Although psychiatry in the twentieth century focused primarily on mental illness, Ms. Brown’s ambitious charge pointed the way to the new field of managing normal emotions in everyday life.
This field is now known as emotional competence (or emotional intelligence). Dr. Flowers used her broad experience with psychodynamics in extremely diverse patients, from community psychiatry and veterans to private practice, to separate out the normal dynamics, (“psychonormality,”) and articulate them as easily understandable steps. Her work is consistent with that of Comer, Gardner, Goleman and others.
Dr. Flowers led numerous workshops and seminars with students, faculty, staff and parents in California, later nationally and in England. Steadily integrating the feedback and experiences of participants, she developed a program to teach adults, teens and children a comprehensive understanding of feeling management, along with practical skills and strategies designed for individual applications.
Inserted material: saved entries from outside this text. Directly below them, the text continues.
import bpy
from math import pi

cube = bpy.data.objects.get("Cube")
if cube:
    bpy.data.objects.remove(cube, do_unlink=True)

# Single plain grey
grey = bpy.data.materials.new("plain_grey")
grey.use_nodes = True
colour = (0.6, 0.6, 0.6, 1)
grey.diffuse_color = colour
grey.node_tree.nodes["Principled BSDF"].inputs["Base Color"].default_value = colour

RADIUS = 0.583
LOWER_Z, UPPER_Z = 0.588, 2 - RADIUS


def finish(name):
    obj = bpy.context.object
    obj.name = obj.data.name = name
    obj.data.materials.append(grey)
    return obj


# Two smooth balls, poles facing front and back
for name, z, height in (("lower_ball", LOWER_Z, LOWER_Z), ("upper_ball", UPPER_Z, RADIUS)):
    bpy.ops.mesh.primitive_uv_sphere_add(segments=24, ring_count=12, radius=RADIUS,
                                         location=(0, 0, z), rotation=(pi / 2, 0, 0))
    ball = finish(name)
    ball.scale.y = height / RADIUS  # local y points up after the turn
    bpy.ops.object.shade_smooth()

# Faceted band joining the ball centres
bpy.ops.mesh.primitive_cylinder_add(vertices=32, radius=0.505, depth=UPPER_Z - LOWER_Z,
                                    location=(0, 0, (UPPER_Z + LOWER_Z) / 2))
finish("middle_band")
Developing the curriculum from these teaching experiences offered trainees the greatest adaptability of the material to a range of cultures, socioeconomic levels, individual circumstances and professional orientations. This has been reflected in the overwhelmingly positive response from our remarkably diverse workshop trainees,
Because these skills are grounded in fundamental principles - not just rules - they foster resilient character development and are adaptable to most situations, from survival to the highest professional achievements.
Equilibrium Dynamics was formed in 2006 to broaden the reach of the program by training more teachers and providing funding for workshops for members of underserved groups. Continuing to integrate feedback, we will also incorporate standard research methods into workshops to enhance effectiveness and contribute to academic publications in the field.